47% of supplier collaborations fail according to an (admittedly now ageing) piece of research by Procurement Leaders. The reasons for their failure are myriad and each one will have a sorry tale to tell about what went wrong, who was at fault, and how much the whole exercise cost in terms of hard cash sunk, possible savings missed, reputations trashed, and opportunities squandered.
Andrew Tanner-Smith takes a look at the complexity and nuance, and highlights some of the conditions required to create a successful collaborative experience.
It doesn’t have to be this way. Having reviewed the academic research around collaboration failure, and believe me it’s not an undocumented area, we can boil down the reasons for failure into several different categories. Organisational resistance to collaboration – both in their approach to partnering and embedded within their existing tools and processes, and employee’s resistance to collaboration, whether that is due to ingrained working habits or a lack of collaboration-oriented skills.
My point is that it’s all too easy for a company to choose a supplier, share their requirements, then think of their relationship as a collaboration without really understanding what collaboration really means. Collaboration starts with alignment across individual members of the collaboration team, across and between the business functions involved, and across and between the organisations which are collaborating. Identifying the existence of key attributes in your team, within your business function, and across your organisation will greatly improve the likelihood of collaborative success.
Readers paying any attention whatsoever will have recognised that I have already introduced 3 layers of complexity – the individual employee, the procurement function as a whole, and the wider enterprise. Of course, there are many other factors to consider that make the total combination of issues at play mind-boggling. But if supplier collaboration was easy almost all of them would be successful.
Procurement professionals already have a lot of the skills needed to become good collaborators. Some of them, such as negotiating, and supplier relationship management need tweaking to fit the needs of building a true win/win collaboration, but they are certainly a good basis for building the right skills.
However, some key skills are missing, and some of these skills, are better described as attributes because developing and being proficient in those leadership skills takes a certain mindset.
As an example, try to find a Udemy training course on how to be entrepreneurial. Sure you can find courses on how to run a business, how to negotiate, how to market, how to strategise. But how to embrace and feed off of the risk our procurement training tells us to process out, manage and mitigate? That’s a whole set of different thinking for a procurement professional. And they need to be entrepreneurial. They need to be thinking strategically and acting for the longer term.

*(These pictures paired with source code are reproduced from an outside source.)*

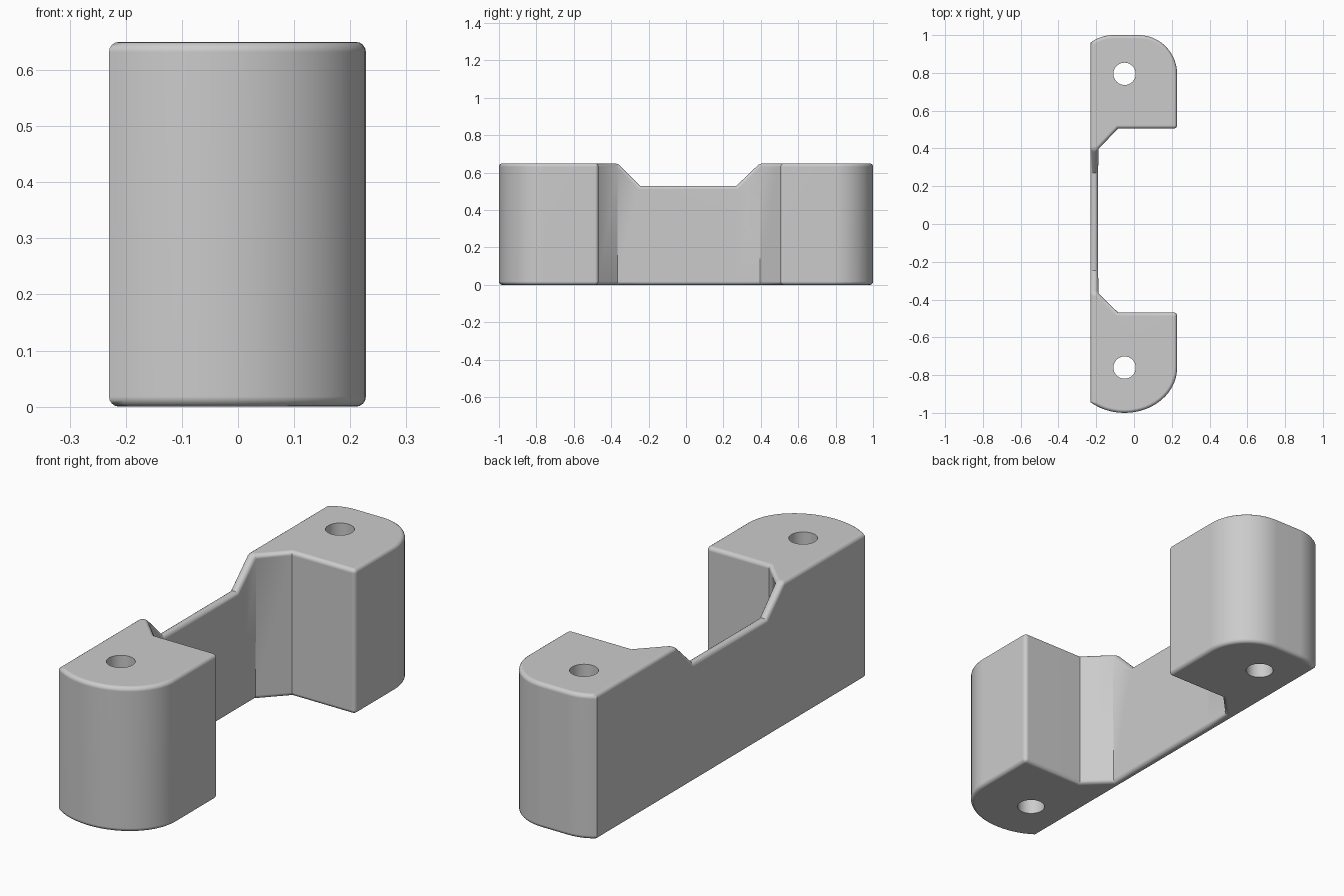
import bpy, bmesh, math
from mathutils import Matrix

cube = bpy.data.objects.get("Cube")
if cube:
    bpy.data.objects.remove(cube, do_unlink=True)

HEIGHT, NOTCH_Z, BEVEL = 0.65, 0.53, 0.018
BACK, WALL, SIDE = -0.23, -0.19, 0.228

grey = bpy.data.materials.new("plain grey")
grey.use_nodes = True
colour = (0.6, 0.6, 0.6, 1)
grey.diffuse_color = colour
grey.node_tree.nodes["Principled BSDF"].inputs["Base Color"].default_value = colour


def arc(cx, cy, rx, ry, start, end, steps):
    angles = [math.radians(start + (end - start) * i / steps) for i in range(steps + 1)]
    return [(cx + rx * math.cos(a), cy + ry * math.sin(a)) for a in angles]


# Plan outline, anticlockwise: rounded front end, inner side, rounded rear end, back wall
notch = [(-0.365, HEIGHT), (-0.245, NOTCH_Z), (0.27, NOTCH_Z), (0.395, HEIGHT)]
front_end = arc(-0.05, -0.762, 0.278, 0.238, 229.6, 360, 20)
front_end[0] = (BACK, front_end[0][1])
inner = [(SIDE, -0.468), (-0.085, -0.468)]
inner += [(WALL, y) for y, z in notch]
inner += [(-0.085, 0.505), (SIDE, 0.505)]
rear_end = arc(0.023, 0.795, 0.205, 0.205, 0, 90, 14)
rear_end += arc(-0.11, 0.8, 0.2, 0.2, 90, 127, 6)
rear_end[-1] = (BACK, rear_end[-1][1])
back = [(BACK, y) for y, z in reversed(notch)]
outline = front_end + inner + rear_end + back

# Bracket body: extruded outline whose top is split into strips for the notch
bm = bmesh.new()
base = bm.faces.new([bm.verts.new((x, y, 0)) for x, y in outline])
ext = bmesh.ops.extrude_face_region(bm, geom=[base], use_keep_orig=True)
top = [v for v in ext["geom"] if isinstance(v, bmesh.types.BMVert)]
for v in top:
    v.co.z = HEIGHT
for y, z in notch:
    pair = [v for v in top if abs(v.co.y - y) < 1e-4 and v.co.x < WALL + 0.01]
    bmesh.ops.connect_verts(bm, verts=pair)
    for v in pair:
        v.co.z = z
bmesh.ops.recalc_face_normals(bm, faces=bm.faces[:])


def is_rounded(e):
    # Convex edges, except the two upright corners of the back wall
    upright = abs(e.verts[0].co.z - e.verts[1].co.z) > 0.4
    if not e.is_convex or e.calc_face_angle(0) < math.radians(30):
        return False
    return not (upright and e.verts[0].co.x < BACK + 0.01)


bmesh.ops.bevel(bm, geom=[e for e in bm.edges if is_rounded(e)], offset=BEVEL,
                segments=4, profile=0.5, affect='EDGES', clamp_overlap=True)
mesh = bpy.data.meshes.new("bracket_body")
bm.to_mesh(mesh)
bm.free()
body = bpy.data.objects.new("bracket_body", mesh)
bpy.context.collection.objects.link(body)
mesh.materials.append(grey)

# Screw holes through both end blocks
bm = bmesh.new()
for y in (-0.76, 0.795):
    bmesh.ops.create_cone(bm, cap_ends=True, segments=32, radius1=0.059, radius2=0.059,
                          depth=1, matrix=Matrix.Translation((-0.05, y, HEIGHT / 2)))
mesh = bpy.data.meshes.new("hole_cutter")
bm.to_mesh(mesh)
bm.free()
mesh.materials.append(grey)
cutter = bpy.data.objects.new("hole_cutter", mesh)
bpy.context.collection.objects.link(cutter)
cutter.hide_render = True

bpy.ops.object.select_all(action='DESELECT')
body.select_set(True)
bpy.context.view_layer.objects.active = body
cut = body.modifiers.new("screw_holes", 'BOOLEAN')
cut.operation, cut.solver, cut.object = 'DIFFERENCE', 'EXACT', cutter
bpy.ops.object.modifier_apply(modifier=cut.name)
bpy.data.objects.remove(cutter, do_unlink=True)

# Smooth rounded rims, flat main faces
bpy.ops.object.shade_smooth_by_angle(angle=math.radians(35))
normals = body.modifiers.new("clean_shading", 'WEIGHTED_NORMAL')
normals.keep_sharp = True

I’ve no doubt many talented people in procurement are more than up to the task, and let’s say that leaders do emerge from the procurement function. What then? The other side of the equation is that these people sit within a procurement function that sits within a wider organisation that will have its own internal culture, and its own external pressures and commitments. Both the procurement function and the organisation also need to start thinking differently about procurement’s role if it is to be the arbiter of collaboration for growth. What’s the point of a CPO encouraging his team to think about adding value through collaboration if the CFO only incentivises cost savings? How can the CPO champion collaboration with his team if the corporate culture is too bound by competition from rivals to share IP openly with collaborators?
So, we need to have alignment within the organisation, which of course must be mirrored by alignment within the collaborator’s organisation. Then both of these organisations need to align on a whole raft of issues – above and beyond Key Objectives and Results, such as reciprocity of risk and reward, open sharing of ideas, time, and intellectual capital.
With all these factors in play, no wonder collaboration can be messy. The rewards, though, are incalculable, especially in the context of the monumental task we all face in meeting “Net Zero” carbon emissions by 2050.